With the exception of two brief scenes that bookend the film, Sidney Lumet's 12 Angry Men takes place entirely in a jury room on a sweltering summer day. In other films, such a confined setting might become tedious, or even seem more like a play than a movie. But this is not the case with 12 Angry Men. The film is so finely crafted by the director, and the cast so impeccable that it transcends its humble setting to become a memorable and lasting entertainment.
The film begins with a quick courtroom scene, in which a bored judge addresses the jury of a murder trial before dismissing them. The case in question involves the murder of a father by his son, a juvenile delinquent who was allegedly seen and heard committing the crime. The vote must be unanimous to pass a decision either way, but it seems obvious that the defendant is guilty. But during the preliminary vote, there is one holdout - Juror No. 8 (Henry Fonda), who votes not guilty and expresses a desire to talk about the case. What follows takes place entirely within the confines of the jury room, as Fonda presents his argument for reasonable doubt. As the debate progresses, things get heated, and the jurors' prejudices and ulterior motives are revealed.
12 Angry Men marked the directorial debut of Sidney Lumet, who went on to direct such films as Murder on the Orient Express, Network, and Dog Day Afternoon. But even from this first feature, his skill is unquestionable. It is said that as the film progresses, Lumet used different lenses and shifting camera angles to contribute to an increasing feeling of claustrophobia. This technique is fascinating, but perhaps the most important thing about it is that the viewer hardly notices. Certainly, the tension of the film seems to increase as it goes on, but Lumet never lets any of his techniques upstage the actors.
And what a cast he assembled! The ensemble here is truly perfect. The standout, at least for me, is Lee J. Cobb as Juror No. 3, an extremely embittered and angry man who has had something of a family tragedy. But every actor delivers solid work. E.G. Marshall as a man of pure reason and Ed Begley as an outspoken racist are just a few examples. Each of these actors gives a distinct personality to their nameless characters, and the way that those personalities collide with the other jurors is consistently fascinating to watch. Ironically enough, Fonda's Juror No. 8, the protagonist of the film, is one of the few jurors who really seems like a stock character. He is honorable and dignified but rather uninteresting, mainly serving to set the story in motion. Still, this is hardly bothersome, and one can hardly blame the screenwriter for not providing a backstory for every single character.
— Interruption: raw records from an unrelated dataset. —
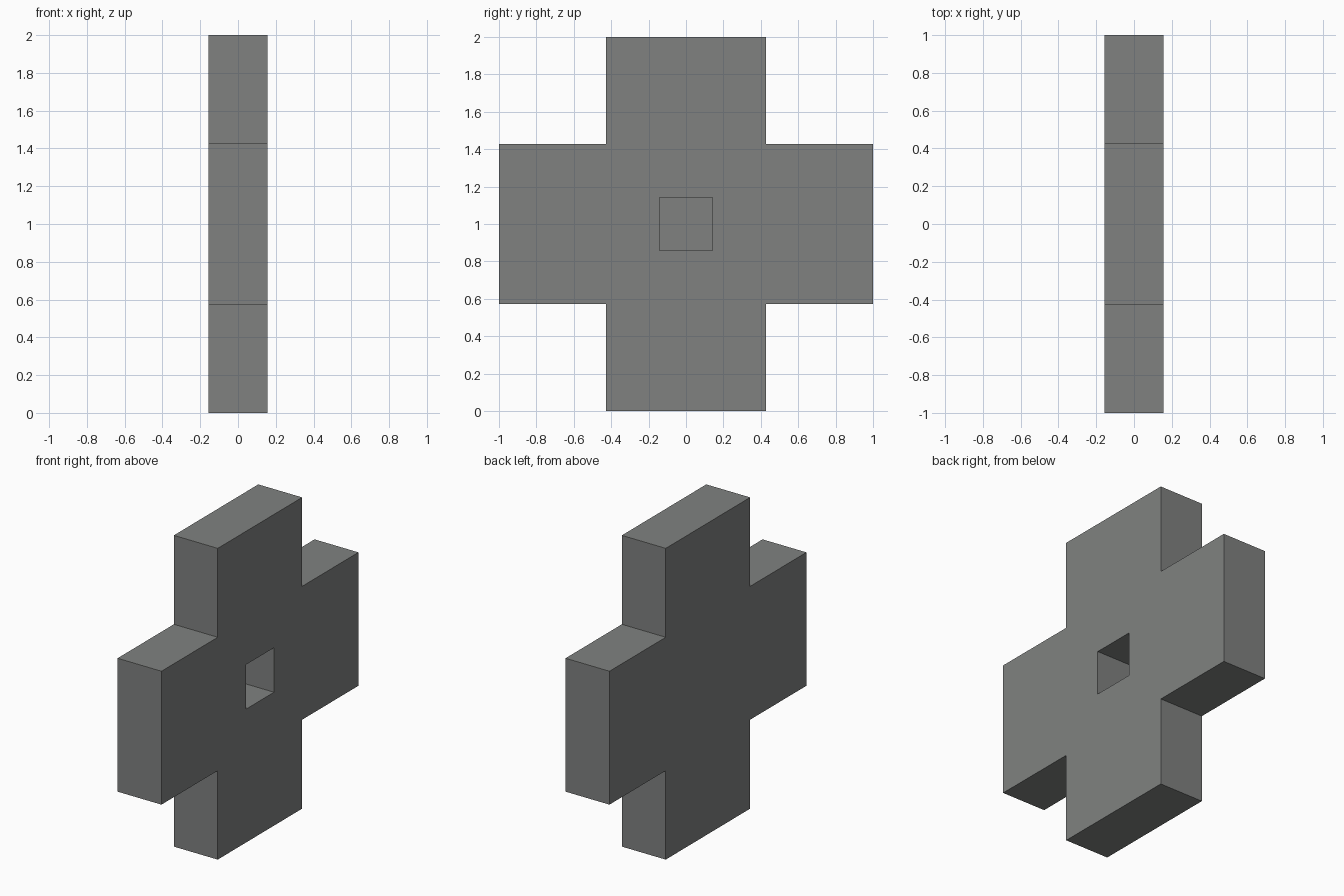
import bpy, bmesh
from mathutils import Vector

if "Cube" in bpy.data.objects:
    bpy.data.objects.remove(bpy.data.objects["Cube"])

HALF_T = 0.156    # half thickness along x
ARM = 3 / 7       # half width of each arm
POCKET = 1 / 7    # half width of the square socket
DEPTH = 2 / 7     # socket depth, blind at the back

bm = bmesh.new()


def panel(y0, y1, z0, z1):
    corners = [(y0, z0), (y0, z1), (y1, z1), (y1, z0)]
    return bm.faces.new([bm.verts.new((-HALF_T, y, z + 1)) for y, z in corners])


# Cross profile: centre square plus four arms
panel(-ARM, ARM, -ARM, ARM)
for s in (-1, 1):
    a, b = sorted((s * ARM, s * 1.0))
    panel(a, b, -ARM, ARM)
    panel(-ARM, ARM, a, b)
bmesh.ops.remove_doubles(bm, verts=bm.verts, dist=1e-4)

# Thicken the profile into a slab
ext = bmesh.ops.extrude_face_region(bm, geom=bm.faces[:], use_keep_orig=True)
bmesh.ops.translate(bm, vec=(2 * HALF_T, 0, 0),
                    verts=[g for g in ext["geom"] if isinstance(g, bmesh.types.BMVert)])
bmesh.ops.recalc_face_normals(bm, faces=bm.faces)

# Square socket sunk into the +x side
centre = min(bm.faces, key=lambda f: (f.calc_center_median() - Vector((HALF_T, 0, 1))).length)
bmesh.ops.inset_individual(bm, faces=[centre], thickness=ARM - POCKET, use_even_offset=True)
floor = bmesh.ops.extrude_discrete_faces(bm, faces=[centre])["faces"][0]
bmesh.ops.translate(bm, vec=(-DEPTH, 0, 0), verts=floor.verts)
bmesh.ops.recalc_face_normals(bm, faces=bm.faces)

mesh = bpy.data.meshes.new("cross_block")
bm.to_mesh(mesh)
bm.free()

# Dark grey finish
grey = bpy.data.materials.new("dark_grey")
grey.diffuse_color = (0.215, 0.222, 0.217, 1)
grey.use_nodes = True
grey.node_tree.nodes["Principled BSDF"].inputs["Base Color"].default_value = grey.diffuse_color
mesh.materials.append(grey)
bpy.context.collection.objects.link(bpy.data.objects.new("cross_block", mesh))
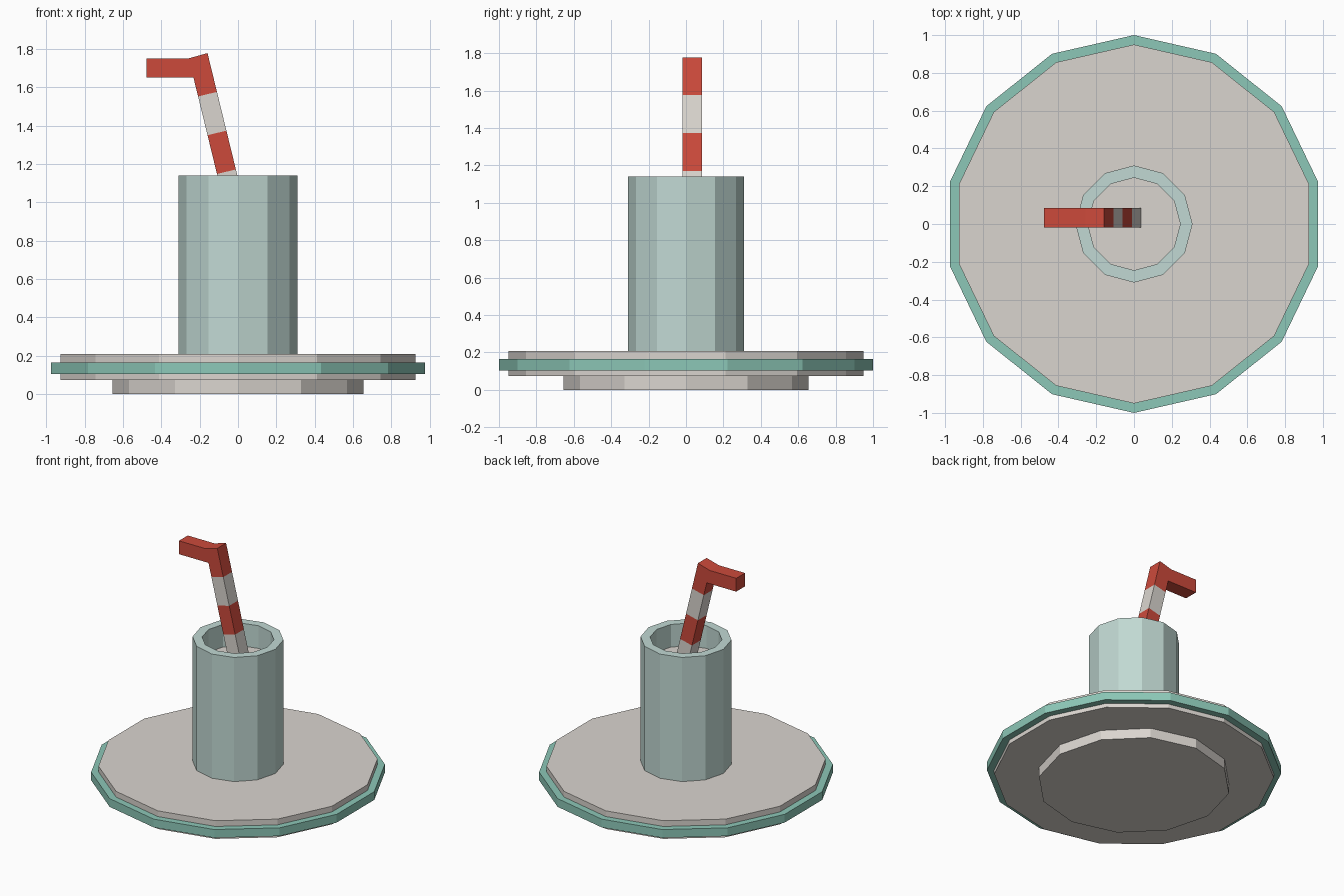
import bpy, bmesh, math
from mathutils import Vector

if "Cube" in bpy.data.objects:
    bpy.data.objects.remove(bpy.data.objects["Cube"])


def material(name, hex_colour):
    def lin(c):
        c /= 255
        return c / 12.92 if c <= 0.04045 else ((c + 0.055) / 1.055) ** 2.4
    m = bpy.data.materials.new(name)
    rgb = [lin(int(hex_colour[i:i + 2], 16)) for i in (0, 2, 4)]
    m.diffuse_color = (*rgb, 1)
    m.use_nodes = True
    m.node_tree.nodes["Principled BSDF"].inputs["Base Color"].default_value = m.diffuse_color
    return m


GREY = material("warm_grey", "dad5cf")
TEAL = material("teal", "8cc7b7")
GLASS = material("pale_blue_green", "c1d9d3")
RED = material("red", "cc4a3b")


def finish(name, bm, mats):
    bmesh.ops.recalc_face_normals(bm, faces=bm.faces)
    me = bpy.data.meshes.new(name)
    bm.to_mesh(me)
    bm.free()
    for m in mats:
        me.materials.append(m)
    ob = bpy.data.objects.new(name, me)
    bpy.context.collection.objects.link(ob)
    return ob


def lathe(name, profile, sides, mat):
    """Faceted turned part; first and last rings are capped, a corner points to +y."""
    bm = bmesh.new()
    rings = []
    for r, z in profile:
        rings.append([bm.verts.new((r * math.sin(a), r * math.cos(a), z))
                      for a in (2 * math.pi * i / sides for i in range(sides))])
    for lo, hi in zip(rings, rings[1:]):
        for i in range(sides):
            j = (i + 1) % sides
            bm.faces.new((lo[i], lo[j], hi[j], hi[i]))
    bm.faces.new(rings[0])
    bm.faces.new(rings[-1])
    return finish(name, bm, [mat])


# Plate: foot, disc and coloured rim
lathe("plate_foot", [(0.655, 0), (0.655, 0.075)], 12, GREY)
lathe("plate_disc", [(0.95, 0.073), (0.95, 0.209)], 14, GREY)
lathe("plate_rim", [(1.0, 0.104), (1.0, 0.166)], 14, TEAL)

# Cup with a hollow top, and the drink inside
lathe("cup", [(0.31, 0.2), (0.31, 1.14), (0.245, 1.14), (0.245, 0.94)], 12, GLASS)
lathe("drink", [(0.245, 0.945), (0.245, 0.97)], 12, GREY)

# Bent straw: side outline extruded along y, then cut into stripes
outline = [(-0.477, 1.75), (-0.477, 1.65), (-0.232, 1.65), (-0.054, 0.92),
           (0.044, 0.945), (-0.159, 1.778), (-0.258, 1.75)]
bm = bmesh.new()
face = bm.faces.new([bm.verts.new((x, -0.018, z)) for x, z in outline])
ext = bmesh.ops.extrude_face_region(bm, geom=[face])
bmesh.ops.translate(bm, vec=(0, 0.104, 0),
                    verts=[v for v in ext["geom"] if isinstance(v, bmesh.types.BMVert)])
axis = Vector((-0.2364, 0, 0.9717))
cuts = [1.557, 1.349, 1.141]
for c in cuts:
    bmesh.ops.bisect_plane(bm, geom=bm.verts[:] + bm.edges[:] + bm.faces[:],
                           plane_co=axis * c, plane_no=axis)
for f in bm.faces:
    s = f.calc_center_median().dot(axis)
    f.material_index = sum(s < c for c in cuts) % 2
finish("straw", bm, [RED, GREY])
12 Angry Men is the promising debut of a young director, who is now fully recognized as one of the great American filmmakers. That alone is reason enough to see it. But above all, 12 Angry Men is simply a terrific story brought to life by a brilliant cast. A true classic.